OSUIT instructor Mary Miller earns Regents Distinguished Teaching Award

OSUIT instructor Mary Miller earns Regents Distinguished Teaching Award

Sara Plummer
OSUIT instructor Mary Miller earns Regents Distinguished Teaching Award

For more than two decades Mary Miller has been sharing her knowledge of graphic design with students in the School of Visual Communications at OSU Institute of Technology.

Before she was a teacher at OSUIT she was a student, but that’s not where she started.

“I went the other way. I earned my bachelor’s in fine art from the University of Oklahoma right out of high school. I didn’t know graphic design was something I could do and make a living,” Miller said. “I came to realize I didn’t have what I needed to make it in the industry so I came to OSUIT. I learned more about graphic design in my first month at OSUIT than I did in four years at OU.”

After graduating and working at a studio in Tulsa, she starting teaching a few night classes at her alma mater before a full time instructor position became available.

“I loved it pretty much from the get-go. Teaching is very addictive, you feel like you’re doing something with your life. You see the results,” she said. “It’s small classes and you get to know the students and you work with them one-on-one. It’s the best part of teaching here.”

Miller is being recognized for her dedication to her students and OSUIT by being named a Regents Distinguished Teaching Award winner. She was nominated by two students then submitted a portfolio of sorts on her teaching methods and results before an in-person interview with the selection committee.

“Talking about how great the program is isn’t difficult for me. I’m passionate about it,” she said, but she still wasn’t expecting to be chosen. “Completely shocked. It’s flattering and humbling and a morale booster for sure.”

But for Miller gratification doesn’t come from awards, but from the relationships she has built with former students and now fellow alumni.

“In my 21 years here I’ve had hundreds, maybe thousands of students. The ones who can stick it out and make it through this rigorous program, they graduate from student to friend,” she said. “It’s such a privilege to get to be a part of such a critical time in their lives.”

Miller also works to stay in tune with what is happening in the world of graphic design by continuing to do freelance work as well as read up on the industry and trends as much as possible.

But ultimately, the bedrock of design doesn’t change much, she said.

“We still teach the foundations of design here.
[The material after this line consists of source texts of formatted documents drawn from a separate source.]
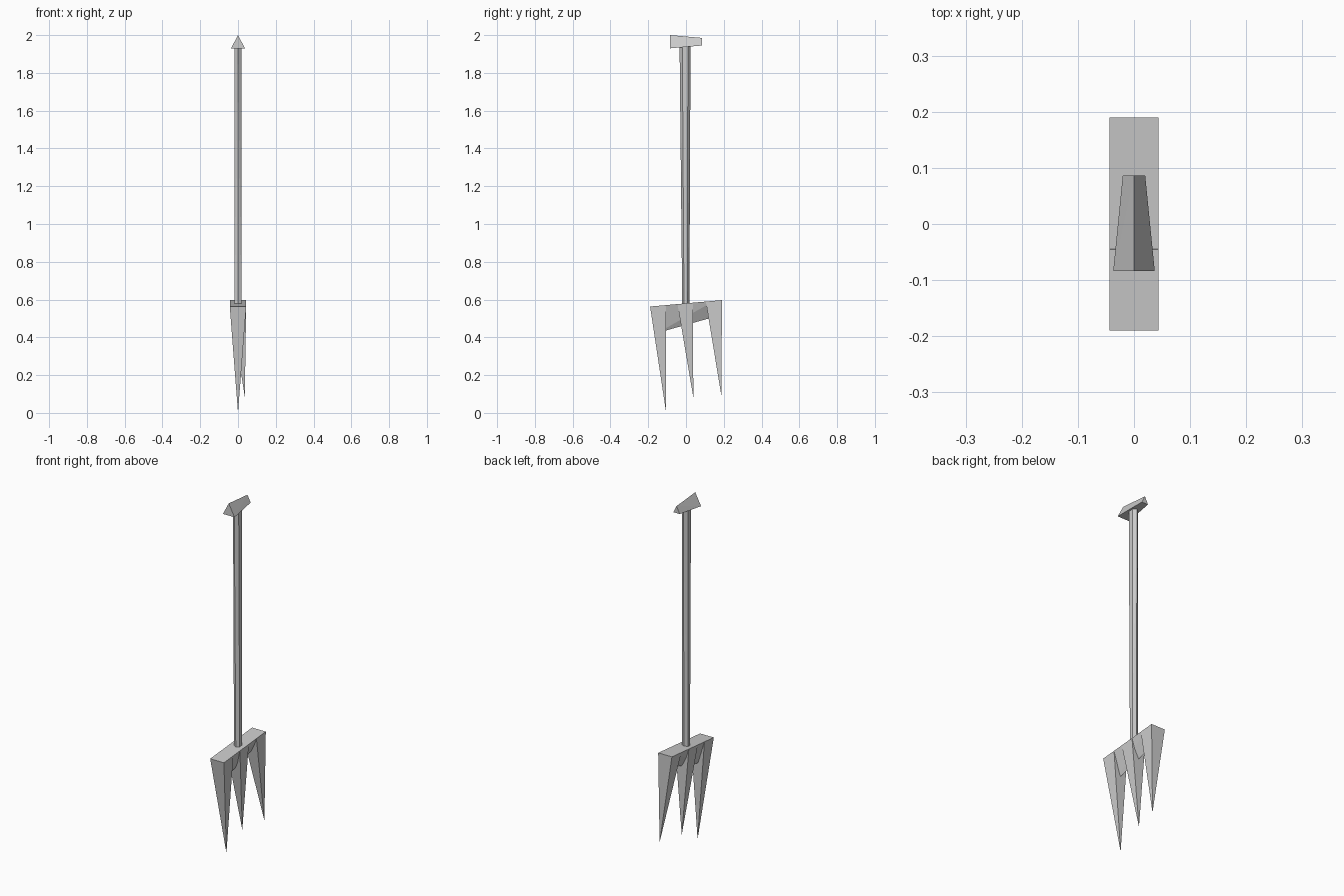
import bpy, bmesh
from math import sin, cos, pi
from mathutils import Vector

if "Cube" in bpy.data.objects:
    bpy.data.objects.remove(bpy.data.objects["Cube"])


def hull(name, points):
    """Flat-faced convex part from its corner points."""
    bm = bmesh.new()
    for p in points:
        bm.verts.new(p)
    bmesh.ops.convex_hull(bm, input=bm.verts[:])
    bmesh.ops.dissolve_limit(bm, angle_limit=0.01, verts=bm.verts[:], edges=bm.edges[:])
    bmesh.ops.recalc_face_normals(bm, faces=bm.faces[:])
    mesh = bpy.data.meshes.new(name)
    bm.to_mesh(mesh)
    bm.free()
    obj = bpy.data.objects.new(name, mesh)
    bpy.context.collection.objects.link(obj)
    return obj


HALF = 0.0435  # half width of the fork head


def top_z(y):
    """Height of the tilted fork head top."""
    return 0.58 + 0.089 * y


def ridge_z(y):
    """Height of the lower ridge of the crossbar."""
    return 0.466 + 0.28 * y


# Grip: triangular prism tapering to the back
hull("grip", [
    (-0.037, -0.084, 1.93), (0.037, -0.084, 1.93), (0, -0.084, 2.0),
    (-0.02, 0.086, 1.945), (0.02, 0.086, 1.945), (0, 0.086, 1.985)])


# Shaft: six-sided pole, a little deeper at the top
def ring(rx, ry, cy, z):
    return [(rx * cos(pi / 6 + i * pi / 3) / cos(pi / 6),
             cy + ry * sin(pi / 6 + i * pi / 3), z) for i in range(6)]


hull("shaft", ring(0.018, 0.019, -0.001, 0.575) + ring(0.018, 0.029, -0.005, 1.945))

# Crossbar: V-shaped bar joining the tines
bar = []
for y in (-0.15, 0.15):
    bar += [(-HALF, y, top_z(y)), (HALF, y, top_z(y)), (0, y, ridge_z(y))]
hull("crossbar", bar)

# Tines: upside-down pyramids (back edge, front edge, tip)
tines = {
    "front_tine": (-0.19, -0.105, (0, -0.105, 0.0)),
    "middle_tine": (-0.045, 0.036, (0, 0.039, 0.08)),
    "back_tine": (0.105, 0.19, (0.036, 0.188, 0.085)),
}
for name, (y0, y1, tip) in tines.items():
    corners = [(x, y, top_z(y)) for x in (-HALF, HALF) for y in (y0, y1)]
    hull(name, corners + [tip])
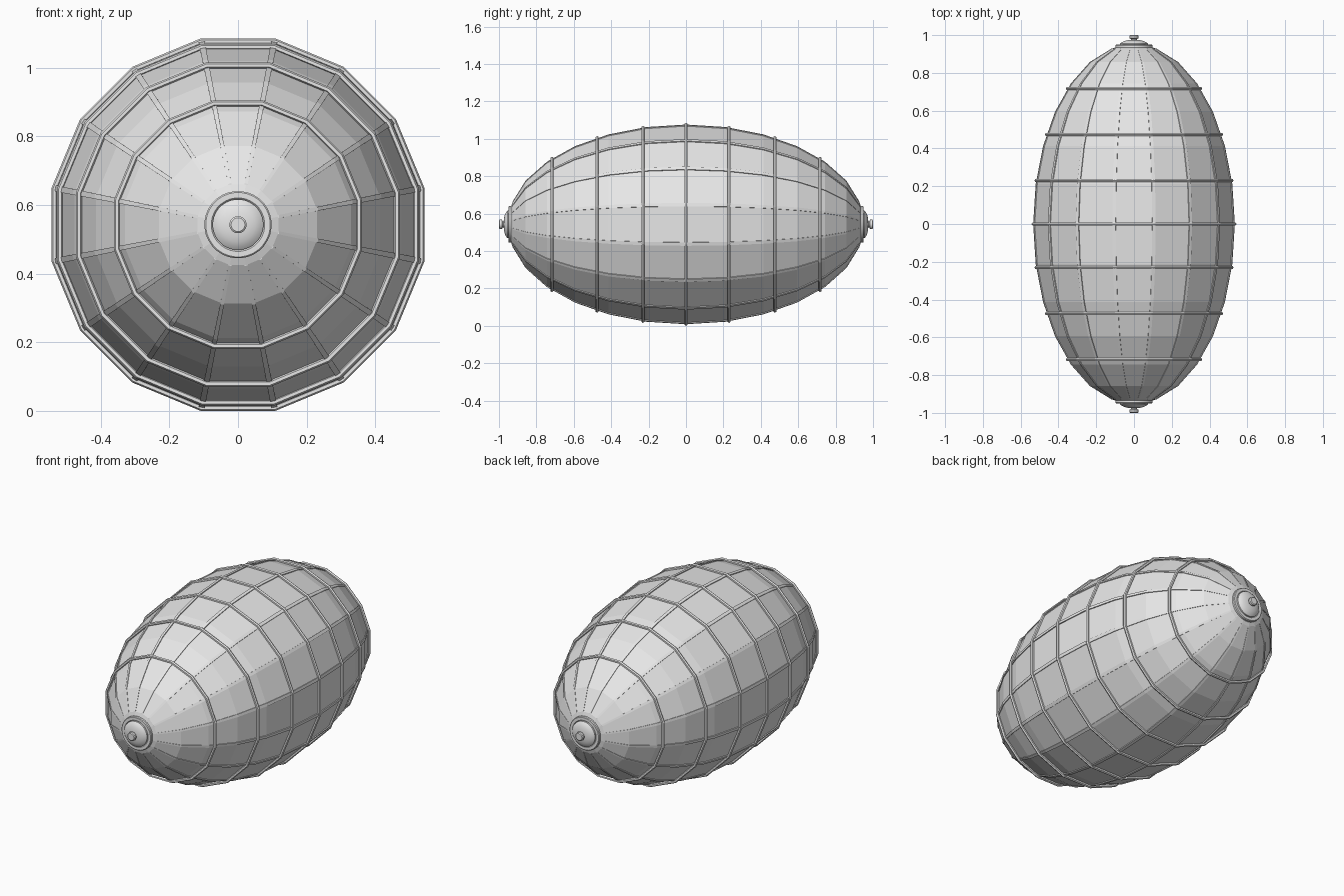
import bpy, bmesh, math

if "Cube" in bpy.data.objects:
    bpy.data.objects.remove(bpy.data.objects["Cube"])

CZ = 0.5425           # height of the lantern axis
SIDES = 16
A, R = 0.952, 0.539   # half length and corner radius of the ellipsoid shell

paper = bpy.data.materials.new("plain_grey")
paper.diffuse_color = (0.8, 0.8, 0.8, 1)
paper.use_nodes = True
paper.node_tree.nodes["Principled BSDF"].inputs["Base Color"].default_value = paper.diffuse_color


def shell_radius(y):
    return R * math.sqrt(max(0.0, 1 - (y / A) ** 2))


def finish(name, bm, smooth=False):
    bmesh.ops.recalc_face_normals(bm, faces=bm.faces[:])
    mesh = bpy.data.meshes.new(name)
    bm.to_mesh(mesh)
    bm.free()
    mesh.materials.append(paper)
    ob = bpy.data.objects.new(name, mesh)
    bpy.context.collection.objects.link(ob)
    if smooth:
        bpy.ops.object.select_all(action='DESELECT')
        ob.select_set(True)
        bpy.context.view_layer.objects.active = ob
        bpy.ops.object.shade_smooth_by_angle(angle=math.radians(35))
    return ob


def lathe(bm, profile, n, closed=False):
    """Spin (y, radius) points about the long axis."""
    rings = []
    for y, r in profile:
        rings.append([bm.verts.new((r * math.cos((i + 0.5) * math.tau / n), y,
                                    CZ + r * math.sin((i + 0.5) * math.tau / n)))
                      for i in range(n)])
    pairs = list(zip(rings, rings[1:]))
    if closed:
        pairs.append((rings[-1], rings[0]))
    for a, b in pairs:
        for i in range(n):
            j = (i + 1) % n
            bm.faces.new((a[i], a[j], b[j], b[i]))
    if not closed:
        bm.faces.new(rings[0])
        bm.faces.new(rings[-1])


# Stations along the shell, evenly spaced by angle
stations = [A * math.sin(k * math.pi / 14) for k in range(-6, 7)]

# Faceted shell
bm = bmesh.new()
ends = [-0.942] + stations + [0.942]
lathe(bm, [(y, shell_radius(y)) for y in ends], SIDES)
finish("shell", bm)

# Hoops around the shell
bm = bmesh.new()
for y0 in (-0.717, -0.475, -0.23, 0, 0.23, 0.475, 0.717):
    r0 = shell_radius(y0) + 0.005
    ring = [(y0 + 0.009 * math.cos(k * math.tau / 6 + math.pi / 6),
             r0 + 0.009 * math.sin(k * math.tau / 6 + math.pi / 6)) for k in range(6)]
    lathe(bm, ring, SIDES, closed=True)
finish("hoops", bm)

# Lengthwise ribs along the shell corners
bm = bmesh.new()
for i in range(SIDES):
    t = (i + 0.5) * math.tau / SIDES
    c, s = math.cos(t), math.sin(t)
    sections = []
    for y in stations:
        r = shell_radius(y)
        w = 0.003 + 0.006 * r / R
        h = 0.0035 * min(1, r / 0.25)
        sections.append([bm.verts.new(((r + d) * c - u * s, y, CZ + (r + d) * s + u * c))
                         for u, d in ((-w, -0.01), (-w, h), (w, h), (w, -0.01))])
    for a, b in zip(sections, sections[1:]):
        for k in range(4):
            m = (k + 1) % 4
            bm.faces.new((a[k], a[m], b[m], b[k]))
    bm.faces.new(sections[0])
    bm.faces.new(sections[-1])
finish("ribs", bm)

# End caps: collar, domed plate and knob
collar = [(0.92, 0.098), (0.946, 0.098), (0.950, 0.094), (0.950, 0.078), (0.946, 0.074)]
dome = [(0.94, 0.074), (0.955, 0.074), (0.963, 0.064), (0.969, 0.050),
        (0.973, 0.034), (0.975, 0.015)]
knob = [(0.965, 0.016), (0.980, 0.016), (0.984, 0.025), (0.996, 0.025), (1.0, 0.020)]
for label, side in (("front", -1), ("back", 1)):
    for part, prof in (("collar", collar), ("dome", dome), ("knob", knob)):
        bm = bmesh.new()
        lathe(bm, [(side * y, r) for y, r in prof], 32)
        finish(label + "_" + part, bm, smooth=True)
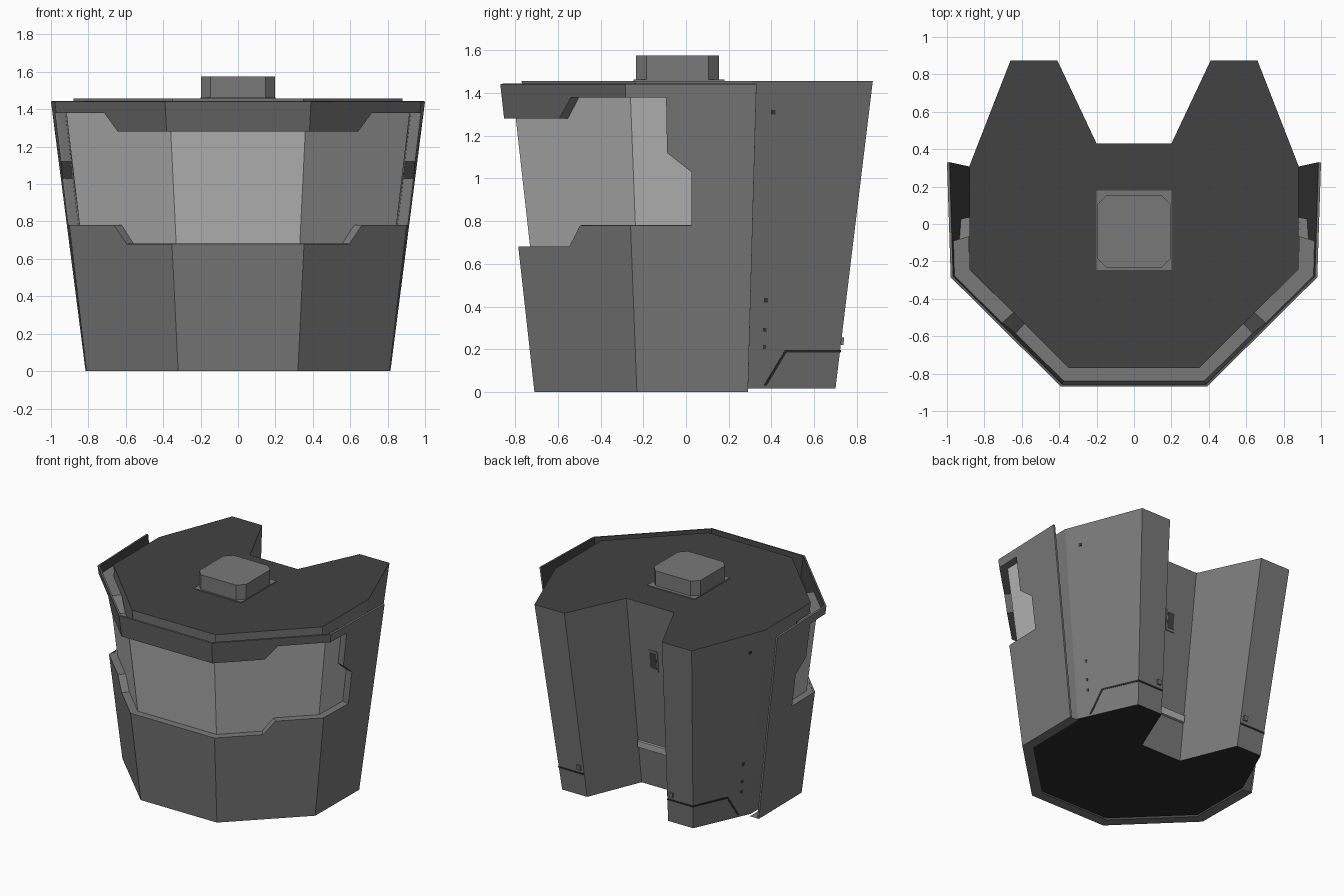
import bpy, bmesh
from mathutils import Vector

cube = bpy.data.objects.get("Cube")
if cube:
    bpy.data.objects.remove(cube)


def material(name, v):
    m = bpy.data.materials.new(name)
    m.use_nodes = True
    m.diffuse_color = (v, v, v, 1)
    m.node_tree.nodes["Principled BSDF"].inputs["Base Color"].default_value = (v, v, v, 1)
    return m


GREY = material("mid grey", 0.19)
BAND = material("band grey", 0.13)
DARK = material("dark grey", 0.055)
BLACK = material("underside black", 0.025)
LIGHT = material("visor light grey", 0.46)


def build(name, polys, mats, weld=True):
    """polys: list of (points, material index)"""
    bm = bmesh.new()
    for pts, mi in polys:
        bm.faces.new([bm.verts.new(p) for p in pts]).material_index = mi
    if weld:
        bmesh.ops.remove_doubles(bm, verts=bm.verts, dist=0.0005)
        bmesh.ops.recalc_face_normals(bm, faces=bm.faces)
    me = bpy.data.meshes.new(name)
    bm.to_mesh(me)
    bm.free()
    ob = bpy.data.objects.new(name, me)
    bpy.context.collection.objects.link(ob)
    for m in mats:
        me.materials.append(m)
    return ob


def loft(name, low, high, z0, z1, mats, cap=0, base=0):
    n = len(low)
    lo = [(x, y, z0) for x, y in low]
    hi = [(x, y, z1) for x, y in high]
    polys = [([lo[i], lo[(i + 1) % n], hi[(i + 1) % n], hi[i]], 0) for i in range(n)]
    return build(name, polys + [(hi, cap), (lo[::-1], base)], mats)


def mirrored(half):
    return half + [(-x, y) for x, y in reversed(half)]


# Main body with a rear notch between two legs
TOP = [(0.35, -0.77), (0.88, -0.24), (0.88, 0.31), (0.66, 0.875), (0.41, 0.875), (0.2, 0.43)]
LOW = [(0.29, -0.64), (0.74, -0.2), (0.74, 0.28), (0.55, 0.70), (0.34, 0.70), (0.17, 0.29)]
BODY_Z0, BODY_Z1 = 0.015, 1.457
loft("body", mirrored(LOW), mirrored(TOP), BODY_Z0, BODY_Z1, [GREY, DARK, BLACK], 1, 2)

# Shell panels: corners of the flared outline and their inward offset directions
SHELL_LOW = [(0.32, -0.71), (0.81, -0.23), (0.815, 0.29)]
SHELL_TOP = [(0.39, -0.87), (0.98, -0.285), (1.0, 0.33)]
INWARD = [(-0.41, 1), (-1, 0.41), (-1, 0)]
H = 1.442


def shell_point(panel, u, z, d=0.0):
    def corner(i):
        if i < 0:
            p = corner(0)
            return Vector((-p.x, p.y, p.z))
        a, b, n = (Vector(t[i]) for t in (SHELL_LOW, SHELL_TOP, INWARD))
        p = a.lerp(b, z / H) + n * d
        return Vector((p.x, p.y, z))
    return corner(panel - 1).lerp(corner(panel), u)


SILL, SILL_HI, HEAD, HEAD_HI = 0.68, 0.78, 1.28, 1.38
U1, U2, U3, U4 = 0.45, 0.56, 0.31, 0.5
sill_run = [(0, SILL), (U1, SILL), (U2, SILL_HI), (1, SILL_HI)]
head_run = [(0, HEAD), (U1, HEAD), (U2, HEAD_HI), (1, HEAD_HI)]
side_run = [(0, HEAD_HI), (U3, HEAD_HI), (U3, 1.12), (U4, 1.03), (U4, SILL_HI), (0, SILL_HI)]
front_sill, front_head = [(0, SILL), (1, SILL)], [(0, HEAD), (1, HEAD)]


def flip(pts):
    return [(-p[0], p[1], p[2]) for p in reversed(pts)]


def panels(specs, d=0.0):
    out = []
    for panel, uvs, mi in specs:
        pts = [shell_point(panel, u, z, d) for u, z in uvs]
        out.append((pts, mi))
        if panel:
            out.append((flip(pts), mi))
    return out


shell_specs = [
    (0, [(0, 0), (1, 0)] + front_sill[::-1], 0),
    (0, front_head + [(1, H), (0, H)], 1),
    (1, [(0, 0), (1, 0)] + sill_run[::-1], 0),
    (1, head_run + [(1, H), (0, H)], 1),
    (2, [(0, 0), (1, 0), (1, H), (0, H)] + side_run, 0),
]
shell = build("outer_shell", panels(shell_specs), [GREY, BAND, DARK])
solid = shell.modifiers.new("thickness", "SOLIDIFY")
solid.thickness = 0.014
solid.offset = -1
solid.material_offset = 2

# Reveal running round the window opening
reveal = []
for panel, run in ((0, front_sill), (0, front_head), (1, sill_run), (1, head_run), (2, side_run)):
    for a, b in zip(run, run[1:]):
        quad = [shell_point(panel, *a), shell_point(panel, *b),
                shell_point(panel, *b, 0.095), shell_point(panel, *a, 0.095)]
        reveal.append((quad, 0))
        if panel:
            reveal.append((flip(quad), 0))
build("window_reveal", reveal, [GREY])

# Recessed wraparound visor
visor_specs = [
    (0, front_sill + front_head[::-1], 0),
    (1, sill_run + head_run[::-1], 0),
    (2, side_run[::-1], 0),
]
build("visor", panels(visor_specs, 0.055), [LIGHT])

# Rim under the shell
rim = []
for panel in range(3):
    quad = [shell_point(panel, 0, 0), shell_point(panel, 0, 0, 0.075),
            shell_point(panel, 1, 0, 0.075), shell_point(panel, 1, 0)]
    rim.append((quad, 0))
    if panel:
        rim.append((flip(quad), 0))
build("lower_rim", rim, [GREY])


def chamfered(hx, y0, y1, c):
    return mirrored([(hx - c, y0), (hx, y0 + c), (hx, y1 - c), (hx - c, y1)])


# Top knob and its base plate
plate = mirrored([(0.2, -0.245), (0.2, 0.18)])
loft("knob_plate", plate, plate, BODY_Z1, BODY_Z1 + 0.006, [GREY])
knob = chamfered(0.197, -0.235, 0.155, 0.05)
loft("top_knob", knob, knob, BODY_Z1, 1.575, [GREY])


# Details placed on the slanted body walls
def wall_point(i, u, z, out=0.0):
    t = (z - BODY_Z0) / (BODY_Z1 - BODY_Z0)
    lows, tops = mirrored(LOW), mirrored(TOP)
    a = Vector(lows[i]).lerp(Vector(tops[i]), t)
    b = Vector(lows[i + 1]).lerp(Vector(tops[i + 1]), t)
    p = a.lerp(b, u)
    n = Vector((b.y - a.y, a.x - b.x)).normalized() * out
    return Vector((p.x + n.x, p.y + n.y, z))


def wall_plate(name, i, corners, thick, mat, both=False):
    base = [wall_point(i, u, z, -0.004) for u, z in corners]
    face = [wall_point(i, u, z, thick) for u, z in corners]
    n = len(base)
    polys = [(face, 0), (base[::-1], 0)]
    polys += [([base[k], base[(k + 1) % n], face[(k + 1) % n], face[k]], 0) for k in range(n)]
    if both:
        polys += [(flip(p), m) for p, m in polys]
    return build(name, polys, [mat])


def rect(u0, u1, z0, z1):
    return [(u0, z0), (u1, z0), (u1, z1), (u0, z1)]


# Seams of the leg boots
wall_plate("boot_seam_back", 3, rect(0, 1, 0.185, 0.197), 0.004, BLACK, True)
wall_plate("boot_seam_side", 2, rect(0.42, 1, 0.185, 0.197), 0.004, BLACK, True)
wall_plate("boot_seam_slant", 2, [(0.2, 0.03), (0.23, 0.03), (0.44, 0.197), (0.41, 0.197)],
           0.004, BLACK, True)

# Rear wall socket and bar inside the notch
wall_plate("socket_frame", 5, rect(0.4, 0.6, 0.94, 1.1), 0.006, GREY)
wall_plate("socket_hole", 5, rect(0.43, 0.57, 0.96, 1.08), 0.008, DARK)
wall_plate("notch_bar", 5, rect(0.02, 0.98, 0.3, 0.35), 0.02, LIGHT)

# Small bolts on the legs
wall_plate("leg_bolt", 3, rect(0.75, 0.9, 0.22, 0.255), 0.012, GREY, True)
for k, z in enumerate((0.2, 0.28, 0.42, 1.3)):
    wall_plate("side_bolt_%d" % k, 2, rect(0.17, 0.2, z, z + 0.02), 0.006, DARK, True)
The basic principles of brand communication are really rooted in human psychology,” she said, and teaching soft skills is just as important. “With graphic design, there’s an aspect of customer service in that job. We teach them how to deal with business people and how to respect the client. How to deal with co-workers and highly stressed environments. They have to know how to handle deadlines, communication and stress management and balance that with artistic creativity.”

And Miller thinks no place teaches those skills and life lessons better than OSUIT through instructors with industry experience who have a hands-on approach to learning with classes in session all year-round.

“OSUIT has some of the most competent and hard-working faculty in higher education. The Visual Communications team is really a good team, we have excellent people in place. I consider myself fortunate,” she said. “We deliver for the students what we promise, which is if you can get through the program, you will be employable. This place is unique. I’m just really proud to be associated with this institution.”